For many people in Western societies running is an activity that is confined to the gym or watched on television! But running may be a matter of life or death for many terrestrial animals. Running performance is thought to influence an animal's ability to capture prey or to avoid becoming prey itself. The ability to run for longer or faster than others is therefore likely to be extremely favourable, and natural selection would be assumed to produce animals with increasing endurance and speed. A day out at the races watching artificially selected thoroughbred horses reveals the potential improvements that can be made to running performance. Why, then, do large amounts of variation in running ability persist in natural populations of many animals?

To answer this question, Jean-François Le Galliard and his co-workers chose to examine running performance in the common lizard, Lacerta vivipara. They expected endurance running to affect common lizards' survival because running ability is thought to influence social status and competition for basking sites or prey. The team tested the lizards'initial endurance one day after birth by making the youngsters run on a treadmill until they were exhausted. Most lizards could only manage about 200 seconds of running, although some showed exceptional endurance (over 1600 seconds) that even Olympic marathon runners would be proud of. This endurance(or lack of it) was highly heritable. But does this endurance actually affect lizards' survival? To find out, the team released the lizards into enclosures and recaptured them to see how many had survived after one month and after one year. The recaptured lizards revealed that initial endurance did affect survival; low initial endurance lizards were less likely than high initial endurance lizards to be alive a month or a year later.
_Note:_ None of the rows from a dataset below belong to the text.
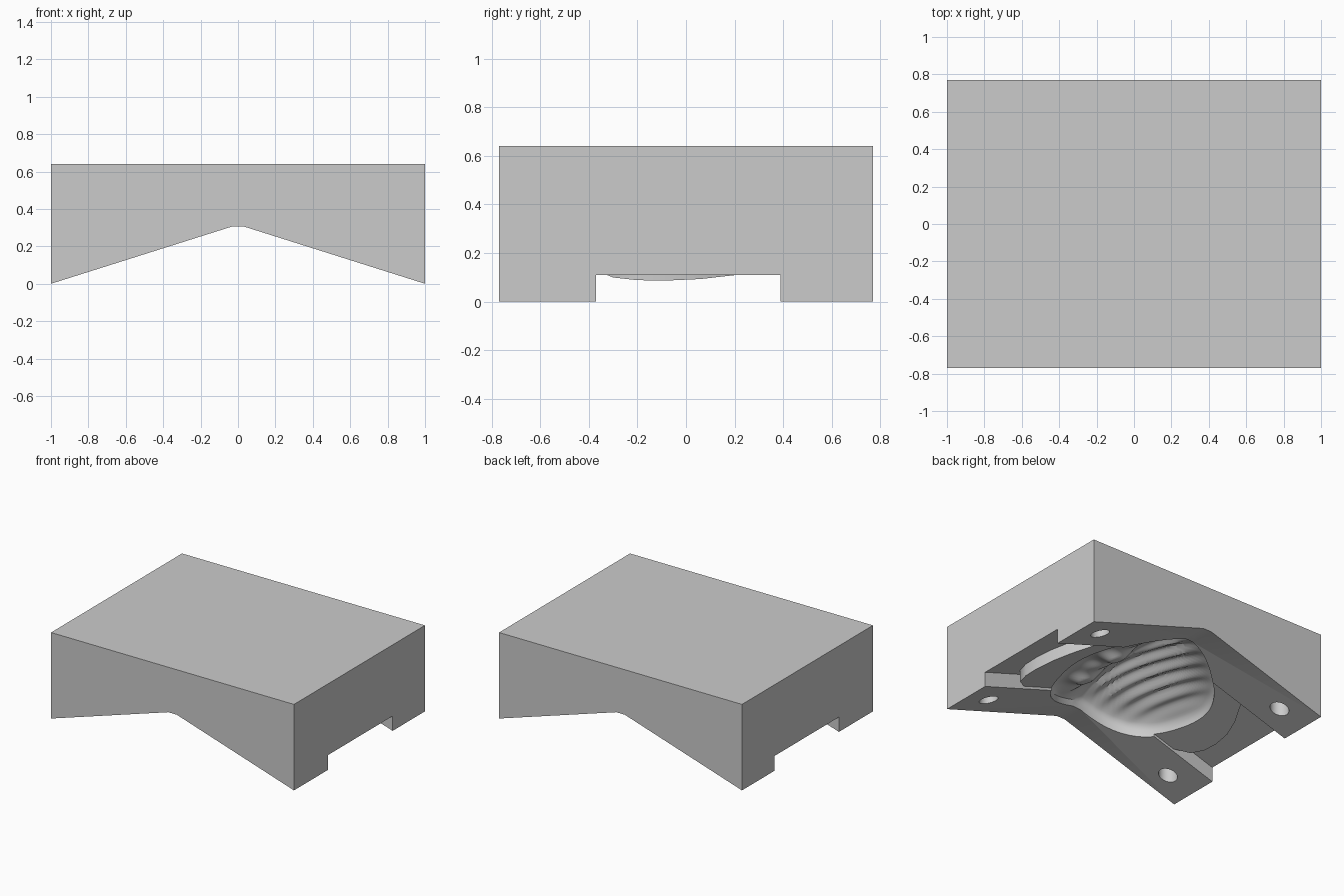
import bpy, bmesh, math

cube = bpy.data.objects.get("Cube")
if cube:
    bpy.data.objects.remove(cube, do_unlink=True)

HALF_Y, TOP, FLAT, PEAK = 0.77, 0.64, 0.035, 0.305
SLOPE = PEAK / (1 - FLAT)

grey = bpy.data.materials.new("plain_grey")
grey.use_nodes = True
grey.diffuse_color = (0.6, 0.6, 0.6, 1)
grey.node_tree.nodes["Principled BSDF"].inputs["Base Color"].default_value = (0.6, 0.6, 0.6, 1)


def parting(x):
    """Height of the roof-shaped underside."""
    return PEAK - SLOPE * max(abs(x) - FLAT, 0)


def slope(x):
    return PEAK - SLOPE * (abs(x) - FLAT)


def finish(name, bm):
    bmesh.ops.recalc_face_normals(bm, faces=bm.faces)
    mesh = bpy.data.meshes.new(name)
    bm.to_mesh(mesh)
    bm.free()
    mesh.materials.append(grey)
    obj = bpy.data.objects.new(name, mesh)
    bpy.context.collection.objects.link(obj)
    return obj


def prism(name, outline, low, high):
    """Closed solid over a plan outline, between two height functions."""
    bm = bmesh.new()
    a = [bm.verts.new((x, y, low(x))) for x, y in outline]
    b = [bm.verts.new((x, y, high(x))) for x, y in outline]
    bm.faces.new(a)
    bm.faces.new(b)
    for i in range(len(a)):
        j = (i + 1) % len(a)
        bm.faces.new((a[i], a[j], b[j], b[i]))
    return finish(name, bm)


# Block with a roof-shaped underside
bm = bmesh.new()
profile = [(-1, 0), (-FLAT, PEAK), (FLAT, PEAK), (1, 0), (1, TOP), (-1, TOP)]
face = bm.faces.new([bm.verts.new((x, -HALF_Y, z)) for x, z in profile])
ext = bmesh.ops.extrude_face_region(bm, geom=[face])
bmesh.ops.translate(bm, vec=(0, 2 * HALF_Y, 0),
                    verts=[v for v in ext["geom"] if isinstance(v, bmesh.types.BMVert)])
block = finish("mould_block", bm)

cutters = []

# End channels with a curved inner wall, and the shallow shelf inside it
arc = [(0.66, -0.37), (0.75, -0.3), (0.785, -0.2), (0.79, -0.08),
       (0.77, 0.06), (0.72, 0.2), (0.62, 0.39)]
for side, word in ((1, "left"), (-1, "right")):
    edge = [(side * x, y) for x, y in arc]
    outer = [(side * 1.05, 0.39), (side * 1.05, -0.37)]
    cutters.append(prism(word + "_channel_cutter", edge + outer,
                         lambda x: -0.2, lambda x: slope(x) + 0.11))
    inner = [(side * 0.2, 0.39), (side * 0.2, -0.37)]
    cutters.append(prism(word + "_shelf_cutter", edge + inner,
                         lambda x: -0.2, lambda x: slope(x) + 0.02))

# Registration holes
for sx in (-1, 1):
    for sy in (-1, 1):
        ring = [(sx * 0.79 + 0.064 * math.cos(k * math.tau / 32),
                 sy * 0.585 + 0.064 * math.sin(k * math.tau / 32)) for k in range(32)]
        cutters.append(prism("hole_cutter", ring, lambda x: -0.2, lambda x: 0.2))


# Sculpted cavity: rippled hollow on one side, lumpy ridge on the other
def cavity_top(x, y, r):
    bowl = math.sqrt(max(1 - r * r, 0))
    depth = 0.05 + 0.13 * bowl
    fade = min(1, 2.5 * (1 - r))
    if x < 0.05:
        depth += 0.016 * fade * math.sin(62 * (x + 0.12 * y) + 0.8 * math.sin(5 * y)) * min(1, (0.05 - x) * 8)
    ridge = math.exp(-((x - 0.22 - 0.1 * y) / 0.12) ** 2)
    lumps = 0.13 + 0.025 * math.sin(17 * y) + 0.012 * math.sin(31 * y + 20 * x)
    depth -= ridge * lumps * bowl
    return parting(x) + max(depth, 0.035)


bm = bmesh.new()
SEG, RINGS = 120, 44
top_centre = bm.verts.new((0, 0, cavity_top(0, 0, 0)))
rings = []
for i in range(1, RINGS + 1):
    r = i / RINGS
    ring = []
    for k in range(SEG):
        a = k * math.tau / SEG
        reach = 0.575 + 0.03 * math.cos(2 * a - 2.2) + 0.012 * math.sin(5 * a)
        x, y = reach * r * math.cos(a) - 0.01, reach * r * math.sin(a) - 0.02
        ring.append(bm.verts.new((x, y, cavity_top(x, y, r))))
    rings.append(ring)
rings.append([bm.verts.new((v.co.x, v.co.y, -0.2)) for v in rings[-1]])
bm.faces.new(rings[-1])
for k in range(SEG):
    n = (k + 1) % SEG
    bm.faces.new((top_centre, rings[0][k], rings[0][n]))
    for p, q in zip(rings, rings[1:]):
        bm.faces.new((p[k], q[k], q[n], p[n]))
cutters.append(finish("cavity_cutter", bm))

# Carve everything out of the block
for cutter in cutters:
    cutter.hide_render = True
    cutter.hide_set(True)
    mod = block.modifiers.new(cutter.name, "BOOLEAN")
    mod.operation = "DIFFERENCE"
    mod.solver = "EXACT"
    mod.object = cutter

bpy.context.view_layer.objects.active = block
block.select_set(True)
for mod in list(block.modifiers):
    bpy.ops.object.modifier_apply(modifier=mod.name)
for cutter in cutters:
    bpy.data.objects.remove(cutter, do_unlink=True)
bpy.ops.object.shade_smooth_by_angle(angle=math.radians(35))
So the weaker lizards had been eliminated by natural selection, but there appeared to be only weak selection for high endurance.
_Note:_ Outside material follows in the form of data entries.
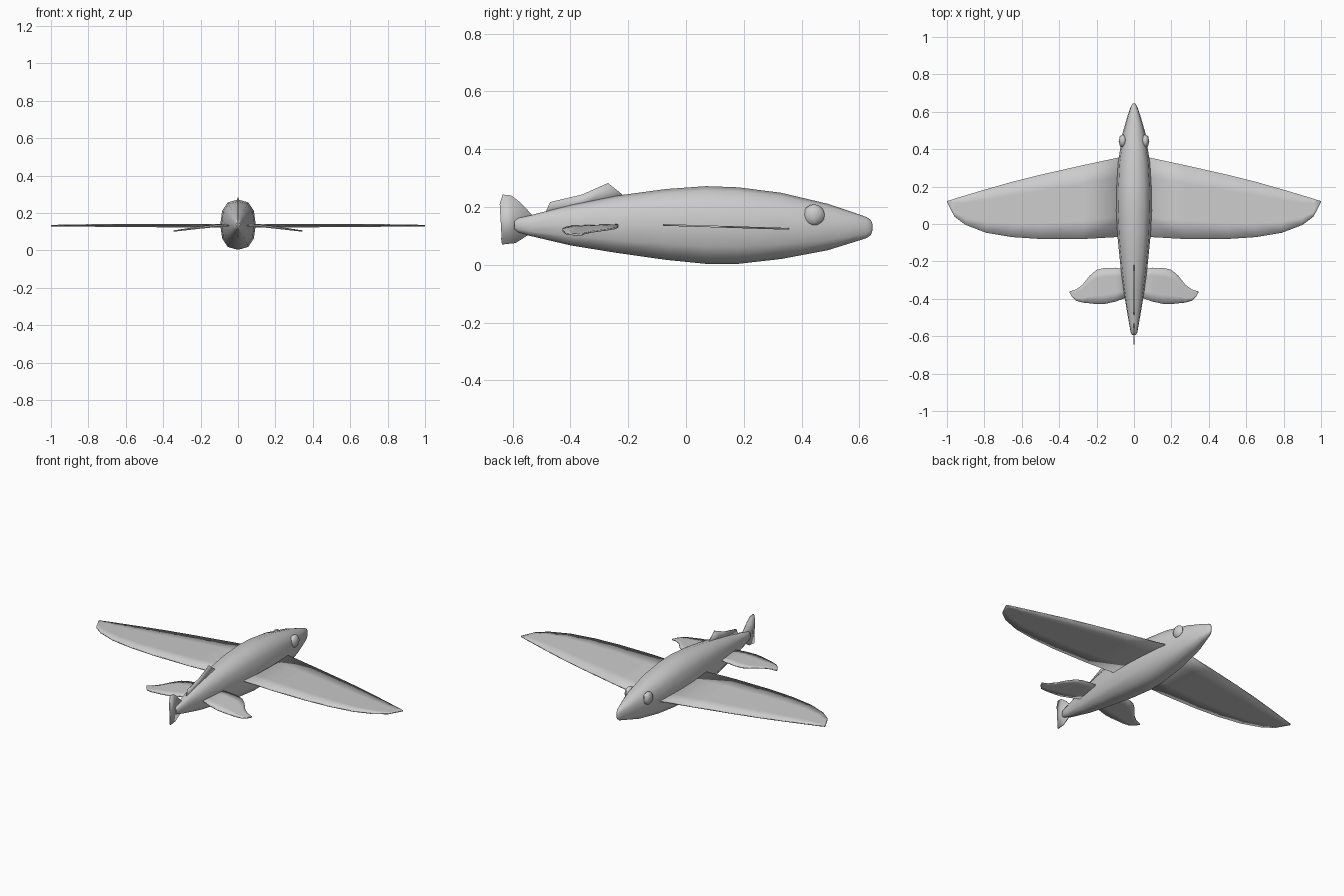
import bpy, bmesh
from math import sin, cos, pi, copysign
from mathutils import Matrix

if "Cube" in bpy.data.objects:
    bpy.data.objects.remove(bpy.data.objects["Cube"])


def make_object(name, bm, thickness=0, mirror=False, smooth=40):
    bmesh.ops.recalc_face_normals(bm, faces=bm.faces)
    mesh = bpy.data.meshes.new(name)
    bm.to_mesh(mesh)
    bm.free()
    ob = bpy.data.objects.new(name, mesh)
    bpy.context.collection.objects.link(ob)
    if thickness:
        m = ob.modifiers.new("Thickness", 'SOLIDIFY')
        m.thickness, m.offset = thickness, 0
    if mirror:
        ob.modifiers.new("Mirror", 'MIRROR').use_mirror_merge = False
    bpy.ops.object.select_all(action='DESELECT')
    ob.select_set(True)
    bpy.context.view_layer.objects.active = ob
    bpy.ops.object.shade_smooth_by_angle(angle=smooth * pi / 180)
    return ob


def side_fin(name, stations, height, thickness):
    """Horizontal fin from (x, leading y, trailing y) stations."""
    bm = bmesh.new()
    rows = []
    for x, lead, trail in stations:
        ys = [lead + (trail - lead) * i / 4 for i in range(5)]
        rows.append([bm.verts.new((x, y, height(x, y))) for y in ys])
    for a, b in zip(rows, rows[1:]):
        for i in range(4):
            bm.faces.new((a[i], a[i + 1], b[i + 1], b[i]))
    return make_object(name, bm, thickness, mirror=True)


def upright_fin(name, outline, thickness):
    """Vertical fin on the centre plane from a (y, z) outline."""
    bm = bmesh.new()
    face = bm.faces.new([bm.verts.new((0, y, z)) for y, z in outline])
    bmesh.ops.triangulate(bm, faces=[face])
    return make_object(name, bm, thickness)


# Body: lofted rings of (y, bottom z, top z, half width)
rings = [(-0.593, 0.122, 0.152, 0.010), (-0.582, 0.112, 0.162, 0.017),
         (-0.54, 0.100, 0.171, 0.025), (-0.40, 0.067, 0.207, 0.049),
         (-0.24, 0.041, 0.239, 0.071), (-0.07, 0.017, 0.262, 0.088),
         (0.07, 0.003, 0.272, 0.095), (0.18, 0.003, 0.268, 0.094),
         (0.33, 0.020, 0.249, 0.085), (0.49, 0.050, 0.211, 0.060),
         (0.58, 0.078, 0.181, 0.034), (0.625, 0.092, 0.165, 0.018),
         (0.64, 0.103, 0.155, 0.010), (0.645, 0.117, 0.143, 0.005)]
SIDES = 12
bm = bmesh.new()
loops = []
for y, low, high, w in rings:
    loop = []
    for k in range(SIDES):
        c, s = cos(2 * pi * k / SIDES), sin(2 * pi * k / SIDES)
        x = copysign(abs(c) ** 0.8, c) * w if abs(c) > 1e-6 else 0
        z = copysign(abs(s) ** 0.85, s) * (high - low) / 2
        loop.append(bm.verts.new((x, y, (high + low) / 2 + z)))
    loops.append(loop)
for a, b in zip(loops, loops[1:]):
    for k in range(SIDES):
        n = (k + 1) % SIDES
        bm.faces.new((a[k], a[n], b[n], b[k]))
bm.faces.new(loops[0])
bm.faces.new(loops[-1])
make_object("body", bm, smooth=50)

# Eyes
bm = bmesh.new()
bmesh.ops.create_uvsphere(
    bm, u_segments=8, v_segments=8, radius=1,
    matrix=Matrix.Translation((0.06, 0.443, 0.172))
    @ Matrix.Diagonal((0.022, 0.037, 0.037, 1)))
make_object("eyes", bm, mirror=True, smooth=60)

# Large pectoral wings
side_fin("wings", [(0.06, 0.36, -0.068), (0.27, 0.315, -0.08),
                   (0.5, 0.263, -0.08), (0.65, 0.226, -0.07),
                   (0.79, 0.186, -0.047), (0.90, 0.153, -0.005),
                   (0.96, 0.135, 0.04), (1.0, 0.122, 0.118)],
         lambda x, y: 0.138 - 0.014 * (y + 0.08) / 0.44, 0.006)

# Small drooping pelvic fins
side_fin("pelvic_fins", [(0.03, -0.245, -0.39), (0.10, -0.234, -0.415),
                         (0.16, -0.235, -0.428), (0.20, -0.245, -0.428),
                         (0.235, -0.275, -0.424), (0.275, -0.325, -0.42),
                         (0.31, -0.35, -0.41), (0.332, -0.357, -0.388),
                         (0.345, -0.36, -0.364)],
         lambda x, y: 0.137 - 0.032 * (x / 0.345) ** 1.5 + 0.04 * (y + 0.33), 0.006)

# Dorsal fin
upright_fin("dorsal_fin", [(-0.21, 0.235), (-0.27, 0.283), (-0.36, 0.243),
                           (-0.47, 0.217), (-0.49, 0.175), (-0.35, 0.2)], 0.006)

# Forked tail fin
upright_fin("tail_fin", [(-0.53, 0.17), (-0.575, 0.217), (-0.605, 0.24),
                         (-0.635, 0.243), (-0.645, 0.21), (-0.628, 0.175),
                         (-0.617, 0.155), (-0.625, 0.12), (-0.64, 0.09),
                         (-0.637, 0.07), (-0.59, 0.075), (-0.54, 0.107)], 0.006)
It is surprising that stronger lizards did not have a clear survival advantage over weaker lizards, as we might expect the superior athletes to outperform the lower endurance lizards. Le Galliard and co-workers hypothesised that perhaps the initial differences in endurance measured one day after birth were not maintained as the lizards matured. One possible reason for this could be the availability of food – with plenty of food available, lizards with low initial endurance might improve their endurance by investing in more muscle, enabling them to overcome their disadvantage at birth. But when food is scarce, lizards with low initial endurance may be unable to invest in more muscle and the difference in initial endurance will be maintained. To see if this was the case, the team tested common lizards'initial endurance and then divided the lizards into two groups: they fed one group fully but restricted the other group's diet. As the team had expected,under dietary restriction the initial differences in endurance were maintained, whereas fully fed lizards with high initial endurance lost their original advantage, presumably because the abundance of food allowed the weaker lizards to catch up with the stronger lizards. This suggests that the effect of initial endurance upon survival in the common lizard is dependent upon early environmental conditions.

These results are clearly at odds with the idea that performance measured at birth is a good indicator of lifetime performance. It is likely that these findings are not limited to lizards but that they occur throughout the animal kingdom and may, at least partly, explain some of the variation observed in animal running performance.
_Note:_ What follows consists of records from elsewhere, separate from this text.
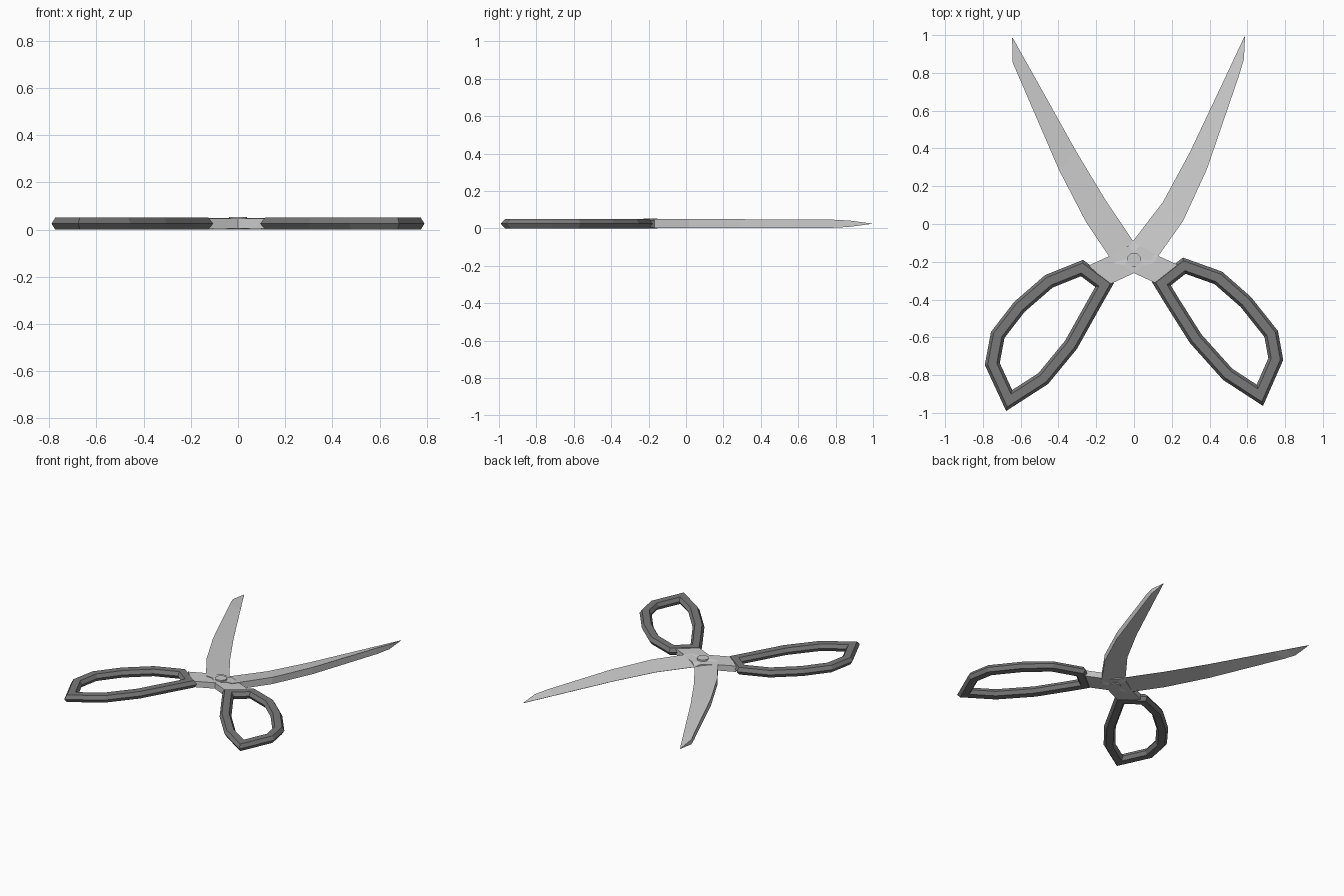
import bpy, bmesh
from mathutils import Vector

if "Cube" in bpy.data.objects:
    bpy.data.objects.remove(bpy.data.objects["Cube"])

MID = 0.025  # half height of the model


def make(name, verts, faces, mat=None):
    me = bpy.data.meshes.new(name)
    me.from_pydata(verts, [], faces)
    bm = bmesh.new()
    bm.from_mesh(me)
    bmesh.ops.remove_doubles(bm, verts=bm.verts, dist=1e-4)
    bmesh.ops.recalc_face_normals(bm, faces=bm.faces)
    bm.to_mesh(me)
    bm.free()
    ob = bpy.data.objects.new(name, me)
    bpy.context.collection.objects.link(ob)
    if mat:
        me.materials.append(mat)
    return ob


def loft_blade(name, sections):
    # each section: outer point, inner point, half thickness at each
    verts, faces = [], []
    for (ox, oy), (ix, iy), ho, hi in sections:
        verts += [(ox, oy, MID - ho), (ox, oy, MID + ho),
                  (ix, iy, MID + hi), (ix, iy, MID - hi)]
    n = len(sections)
    for s in range(n - 1):
        a, b = 4 * s, 4 * s + 4
        for k in range(4):
            j = (k + 1) % 4
            faces.append((a + k, a + j, b + j, b + k))
    faces.append((0, 1, 2, 3))
    faces.append(tuple(range(4 * n - 4, 4 * n)))
    return make(name, verts, faces)


def inset(pts, d):
    # mitred inward offset of a closed outline
    area = sum(p.x * q.y - q.x * p.y for p, q in zip(pts, pts[1:] + pts[:1]))
    sgn = 1 if area > 0 else -1
    out = []
    for i, p in enumerate(pts):
        e1 = (p - pts[i - 1]).normalized()
        e2 = (pts[(i + 1) % len(pts)] - p).normalized()
        n1 = Vector((-e1.y, e1.x)) * sgn
        n2 = Vector((-e2.y, e2.x)) * sgn
        out.append(p + (n1 + n2) * d / (1 + n1.dot(n2)))
    return out


def handle(name, outline, mat):
    # hexagonal section swept round the grip outline
    pts = [Vector(p) for p in outline]
    profile = [(0, MID), (0.015, 0.05), (0.061, 0.05),
               (0.076, MID), (0.061, 0), (0.015, 0)]
    verts, faces, n, m = [], [], len(pts), len(profile)
    for d, z in profile:
        verts += [(p.x, p.y, z) for p in inset(pts, d)]
    for r in range(m):
        s = (r + 1) % m
        for i in range(n):
            j = (i + 1) % n
            faces.append((r * n + i, r * n + j, s * n + j, s * n + i))
    return make(name, verts, faces, mat)


dark = bpy.data.materials.new("dark_grip")
dark.diffuse_color = (0.19, 0.19, 0.19, 1)
dark.use_nodes = True
dark.node_tree.nodes["Principled BSDF"].inputs["Base Color"].default_value = dark.diffuse_color

# blades with their shanks, thick outer edge and sharp inner edge
T, S, E = 0.024, 0.021, 0.0008
loft_blade("left_blade", [
    ((0.13, -0.32), (0.24, -0.22), S, S),
    ((0.0, -0.26), (0.12, -0.165), S, S),
    ((-0.05, -0.215), (0.03, -0.115), T, 0.015),
    ((-0.106, -0.21), (-0.005, -0.09), T, E),
    ((-0.254, 0.01), (-0.153, 0.13), T, E),
    ((-0.397, 0.286), (-0.307, 0.386), T, E),
    ((-0.61, 0.78), (-0.527, 0.78), 0.022, E),
    ((-0.643, 0.857), (-0.572, 0.86), 0.017, E),
    ((-0.645, 0.985), (-0.643, 0.987), E, E)])
loft_blade("right_blade", [
    ((-0.13, -0.32), (-0.24, -0.22), S, S),
    ((0.0, -0.26), (-0.12, -0.165), S, S),
    ((0.05, -0.215), (-0.03, -0.115), T, 0.015),
    ((0.10, -0.21), (-0.005, -0.09), T, E),
    ((0.26, 0.016), (0.153, 0.116), T, E),
    ((0.386, 0.29), (0.296, 0.38), T, E),
    ((0.554, 0.78), (0.485, 0.78), 0.022, E),
    ((0.582, 0.873), (0.527, 0.87), 0.017, E),
    ((0.588, 0.995), (0.585, 0.993), E, E)])

# finger grips
handle("left_handle", [
    (-0.27, -0.19), (-0.47, -0.27), (-0.635, -0.413), (-0.757, -0.571),
    (-0.79, -0.746), (-0.677, -0.99), (-0.455, -0.847), (-0.302, -0.661),
    (-0.175, -0.434), (-0.106, -0.312)], dark)
handle("right_handle", [
    (0.259, -0.178), (0.466, -0.252), (0.619, -0.386), (0.762, -0.566),
    (0.79, -0.72), (0.683, -0.963), (0.471, -0.825), (0.296, -0.63),
    (0.169, -0.429), (0.095, -0.307)], dark)

# pivot pin
bpy.ops.mesh.primitive_cylinder_add(vertices=12, radius=0.038, depth=0.054,
                                    location=(0, -0.19, 0.027))
bpy.context.object.name = "pivot_pin"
Le Galliard, J.-F., Clobert, J. and Ferrière, R.(
). Physical performance and Darwinian fitness in lizards.